(Records drawn from a dataset)
* * * * * * *

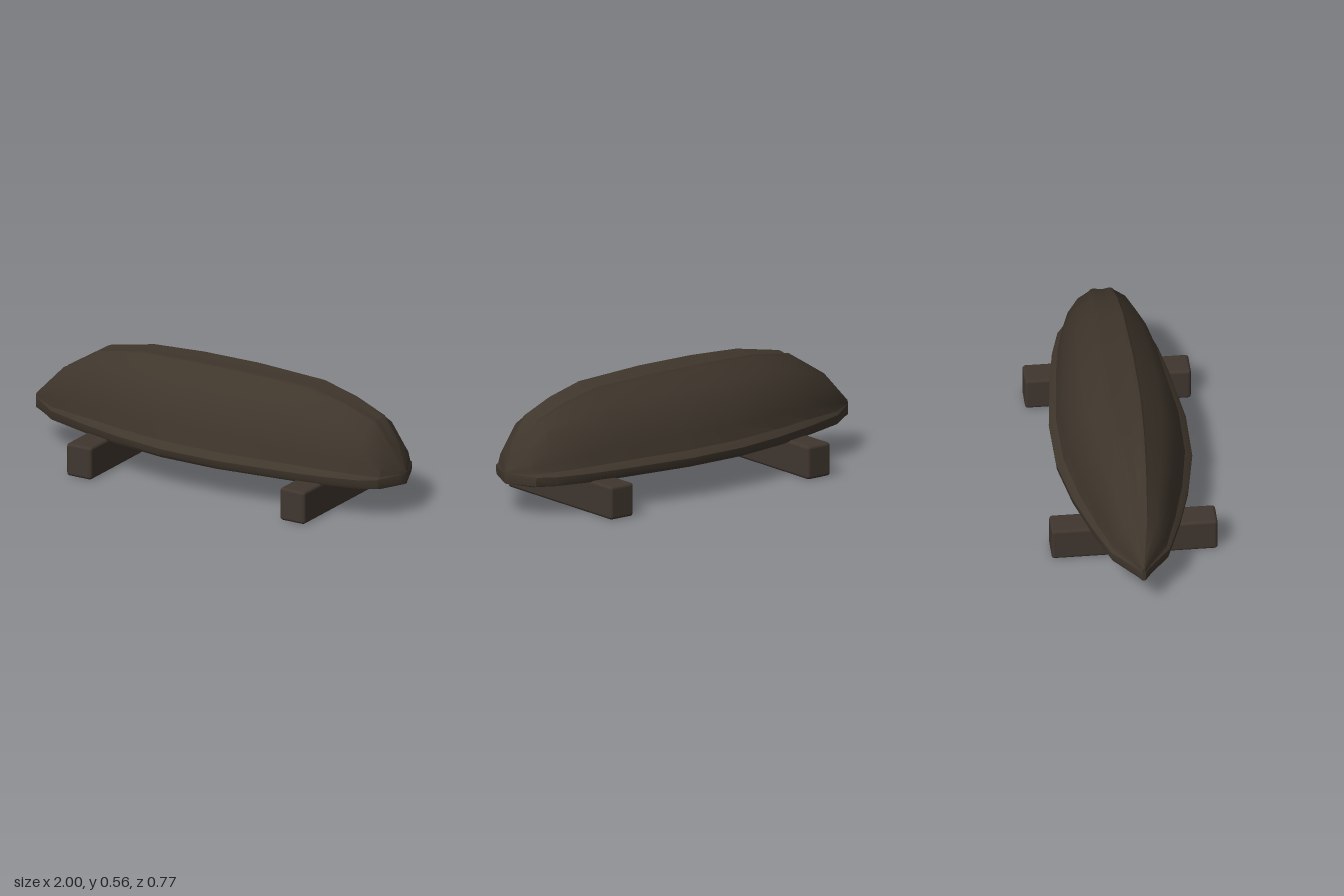
import * as THREE from 'three';
import { toCreasedNormals } from 'three/addons/utils/BufferGeometryUtils.js';
import { RoundedBoxGeometry } from 'three/addons/geometries/RoundedBoxGeometry.js';

// Half section amidships, from the underside up to the keel: [half width, height]
const HALF = [
  [0.272, 0.147], [0.302, 0.152], [0.313, 0.166], [0.317, 0.196], [0.306, 0.208], [0.283, 0.225],
  [0.265, 0.29], [0.245, 0.362], [0.172, 0.48], [0.09, 0.538], [0.075, 0.555], [0.055, 0.558],
];
const KEEL = [0, 0.547];

// Stations from bow to stern: [x, half width, top height]
const STATIONS = [
  [-1, 0.008, 0.215], [-0.97, 0.03, 0.245], [-0.84, 0.135, 0.375], [-0.63, 0.207, 0.505],
  [-0.4, 0.27, 0.547], [-0.14, 0.315, 0.557], [0.16, 0.317, 0.558], [0.52, 0.274, 0.545],
  [0.7, 0.245, 0.5], [0.855, 0.203, 0.44], [0.94, 0.15, 0.33], [0.985, 0.045, 0.225], [1, 0.008, 0.2],
];

// Loft the closed hull through scaled copies of the section
function hullGeometry() {
  const ring = [...HALF, KEEL, ...HALF.slice().reverse().map(([z, y]) => [-z, y])];
  const n = ring.length, rows = STATIONS.length;
  const pos = [], idx = [];
  for (const [x, w, h] of STATIONS) {
    const sy = (h - 0.195) / (0.558 - 0.195);
    for (const [z, y] of ring) {
      pos.push(x, y > 0.196 ? 0.195 + (y - 0.195) * sy : y, z * w / 0.317);
    }
  }
  for (let i = 0; i < rows - 1; i++) {
    for (let j = 0; j < n; j++) {
      const a = i * n + j, c = i * n + (j + 1) % n;
      idx.push(a, a + n, c, c, a + n, c + n);
    }
  }
  // Caps at the bow and stern
  const s = (rows - 1) * n;
  for (let j = 1; j < n - 1; j++) {
    idx.push(0, j, j + 1, s, s + j + 1, s + j);
  }
  const g = new THREE.BufferGeometry();
  g.setAttribute('position', new THREE.Float32BufferAttribute(pos, 3));
  g.setIndex(idx);
  return toCreasedNormals(g, 0.55);
}

export function createModel() {
  const group = new THREE.Group();
  group.name = 'upturnedBoat';
  const hullWood = new THREE.MeshStandardMaterial({ color: 0x3f362c });
  hullWood.name = 'hullWood';
  const beamWood = new THREE.MeshStandardMaterial({ color: 0x40362f });
  beamWood.name = 'beamWood';

  const hull = new THREE.Mesh(hullGeometry(), hullWood);
  hull.name = 'hull';
  group.add(hull);

  // Cross beams carrying the hull
  for (const [name, x] of [['bowBeam', -0.535], ['sternBeam', 0.62]]) {
    const beam = new THREE.Mesh(new RoundedBoxGeometry(0.135, 0.158, 0.768, 2, 0.015), beamWood);
    beam.name = name;
    beam.position.set(x, 0.079, 0);
    group.add(beam);
  }
  return group;
}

* * * * * * *

== Try it ==
Out of the entries, report each line that contains the word "name".

== Written response ==
  group.name = 'upturnedBoat';
  hullWood.name = 'hullWood';
  beamWood.name = 'beamWood';
  hull.name = 'hull';
  for (const [name, x] of [['bowBeam', -0.535], ['sternBeam', 0.62]]) {
    beam.name = name;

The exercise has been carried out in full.